* [Task brief]: All lines before the one containing "mod.object = cutter", plus that line itself, are to be printed exactly as they appear below.

* [Provided entries]:
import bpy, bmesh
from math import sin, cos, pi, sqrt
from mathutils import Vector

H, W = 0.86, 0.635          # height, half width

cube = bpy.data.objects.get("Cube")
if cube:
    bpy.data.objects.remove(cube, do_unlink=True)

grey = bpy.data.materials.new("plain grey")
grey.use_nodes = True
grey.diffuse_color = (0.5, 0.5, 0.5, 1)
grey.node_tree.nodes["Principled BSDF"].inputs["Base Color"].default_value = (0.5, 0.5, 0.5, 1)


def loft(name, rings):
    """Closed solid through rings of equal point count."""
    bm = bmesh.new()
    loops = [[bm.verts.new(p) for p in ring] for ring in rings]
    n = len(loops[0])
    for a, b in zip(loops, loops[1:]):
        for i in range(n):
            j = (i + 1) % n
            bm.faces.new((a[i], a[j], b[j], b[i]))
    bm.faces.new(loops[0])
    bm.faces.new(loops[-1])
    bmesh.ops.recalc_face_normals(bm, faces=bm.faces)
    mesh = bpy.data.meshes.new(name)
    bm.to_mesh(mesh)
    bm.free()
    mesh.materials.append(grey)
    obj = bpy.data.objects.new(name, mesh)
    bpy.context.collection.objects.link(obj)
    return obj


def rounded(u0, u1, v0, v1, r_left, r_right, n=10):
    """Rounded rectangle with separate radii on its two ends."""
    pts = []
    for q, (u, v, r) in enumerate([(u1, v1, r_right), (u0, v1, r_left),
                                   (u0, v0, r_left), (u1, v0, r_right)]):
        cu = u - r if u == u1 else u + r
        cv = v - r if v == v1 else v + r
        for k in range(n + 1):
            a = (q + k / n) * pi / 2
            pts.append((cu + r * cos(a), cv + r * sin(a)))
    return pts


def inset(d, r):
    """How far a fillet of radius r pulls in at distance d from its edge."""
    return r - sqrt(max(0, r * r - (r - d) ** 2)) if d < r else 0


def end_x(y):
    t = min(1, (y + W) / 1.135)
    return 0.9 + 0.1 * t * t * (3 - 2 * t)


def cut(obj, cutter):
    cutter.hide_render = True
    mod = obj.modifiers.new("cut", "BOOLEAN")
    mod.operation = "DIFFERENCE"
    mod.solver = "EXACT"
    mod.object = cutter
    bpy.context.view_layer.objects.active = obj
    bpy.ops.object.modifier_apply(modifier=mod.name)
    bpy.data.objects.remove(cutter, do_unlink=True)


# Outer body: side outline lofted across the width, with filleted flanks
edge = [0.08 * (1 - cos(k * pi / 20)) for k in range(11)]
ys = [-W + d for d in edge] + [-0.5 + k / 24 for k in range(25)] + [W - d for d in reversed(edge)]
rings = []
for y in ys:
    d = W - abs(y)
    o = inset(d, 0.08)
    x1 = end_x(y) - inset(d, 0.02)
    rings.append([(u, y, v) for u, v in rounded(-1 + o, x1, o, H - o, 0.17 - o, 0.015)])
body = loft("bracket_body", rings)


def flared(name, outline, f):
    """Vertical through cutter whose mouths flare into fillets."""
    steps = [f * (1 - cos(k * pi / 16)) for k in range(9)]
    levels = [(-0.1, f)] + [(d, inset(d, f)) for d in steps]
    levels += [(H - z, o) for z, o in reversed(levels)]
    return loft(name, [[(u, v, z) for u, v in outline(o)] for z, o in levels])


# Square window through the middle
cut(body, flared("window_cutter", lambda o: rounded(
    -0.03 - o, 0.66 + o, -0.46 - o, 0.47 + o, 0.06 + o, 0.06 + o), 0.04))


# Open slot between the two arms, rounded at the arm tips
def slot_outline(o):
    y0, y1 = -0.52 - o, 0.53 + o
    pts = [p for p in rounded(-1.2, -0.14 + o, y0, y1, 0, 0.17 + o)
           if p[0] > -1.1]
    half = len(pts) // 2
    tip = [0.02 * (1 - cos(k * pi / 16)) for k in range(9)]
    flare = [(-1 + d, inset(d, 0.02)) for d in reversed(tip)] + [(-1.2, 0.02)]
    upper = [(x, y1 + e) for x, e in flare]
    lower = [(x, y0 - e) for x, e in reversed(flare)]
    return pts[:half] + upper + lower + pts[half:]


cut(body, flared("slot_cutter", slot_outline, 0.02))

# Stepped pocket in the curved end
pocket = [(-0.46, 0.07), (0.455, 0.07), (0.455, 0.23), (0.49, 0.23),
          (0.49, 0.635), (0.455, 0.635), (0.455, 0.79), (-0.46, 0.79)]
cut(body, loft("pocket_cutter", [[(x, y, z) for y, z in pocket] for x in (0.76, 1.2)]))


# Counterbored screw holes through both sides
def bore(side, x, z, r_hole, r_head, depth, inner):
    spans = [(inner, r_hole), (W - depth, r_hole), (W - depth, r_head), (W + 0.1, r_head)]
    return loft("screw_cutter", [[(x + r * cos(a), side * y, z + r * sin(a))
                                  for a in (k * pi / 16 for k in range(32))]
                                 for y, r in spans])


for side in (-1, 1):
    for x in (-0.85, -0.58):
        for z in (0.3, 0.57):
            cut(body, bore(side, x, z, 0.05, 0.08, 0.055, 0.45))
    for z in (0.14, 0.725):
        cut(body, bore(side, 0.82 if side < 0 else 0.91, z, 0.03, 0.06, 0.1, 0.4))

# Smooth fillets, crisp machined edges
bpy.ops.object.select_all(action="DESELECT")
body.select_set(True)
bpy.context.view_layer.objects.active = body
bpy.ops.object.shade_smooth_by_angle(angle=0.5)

* [Response box]:
import bpy, bmesh
from math import sin, cos, pi, sqrt
from mathutils import Vector

H, W = 0.86, 0.635          # height, half width

cube = bpy.data.objects.get("Cube")
if cube:
    bpy.data.objects.remove(cube, do_unlink=True)

grey = bpy.data.materials.new("plain grey")
grey.use_nodes = True
grey.diffuse_color = (0.5, 0.5, 0.5, 1)
grey.node_tree.nodes["Principled BSDF"].inputs["Base Color"].default_value = (0.5, 0.5, 0.5, 1)


def loft(name, rings):
    """Closed solid through rings of equal point count."""
    bm = bmesh.new()
    loops = [[bm.verts.new(p) for p in ring] for ring in rings]
    n = len(loops[0])
    for a, b in zip(loops, loops[1:]):
        for i in range(n):
            j = (i + 1) % n
            bm.faces.new((a[i], a[j], b[j], b[i]))
    bm.faces.new(loops[0])
    bm.faces.new(loops[-1])
    bmesh.ops.recalc_face_normals(bm, faces=bm.faces)
    mesh = bpy.data.meshes.new(name)
    bm.to_mesh(mesh)
    bm.free()
    mesh.materials.append(grey)
    obj = bpy.data.objects.new(name, mesh)
    bpy.context.collection.objects.link(obj)
    return obj


def rounded(u0, u1, v0, v1, r_left, r_right, n=10):
    """Rounded rectangle with separate radii on its two ends."""
    pts = []
    for q, (u, v, r) in enumerate([(u1, v1, r_right), (u0, v1, r_left),
                                   (u0, v0, r_left), (u1, v0, r_right)]):
        cu = u - r if u == u1 else u + r
        cv = v - r if v == v1 else v + r
        for k in range(n + 1):
            a = (q + k / n) * pi / 2
            pts.append((cu + r * cos(a), cv + r * sin(a)))
    return pts


def inset(d, r):
    """How far a fillet of radius r pulls in at distance d from its edge."""
    return r - sqrt(max(0, r * r - (r - d) ** 2)) if d < r else 0


def end_x(y):
    t = min(1, (y + W) / 1.135)
    return 0.9 + 0.1 * t * t * (3 - 2 * t)


def cut(obj, cutter):
    cutter.hide_render = True
    mod = obj.modifiers.new("cut", "BOOLEAN")
    mod.operation = "DIFFERENCE"
    mod.solver = "EXACT"
    mod.object = cutter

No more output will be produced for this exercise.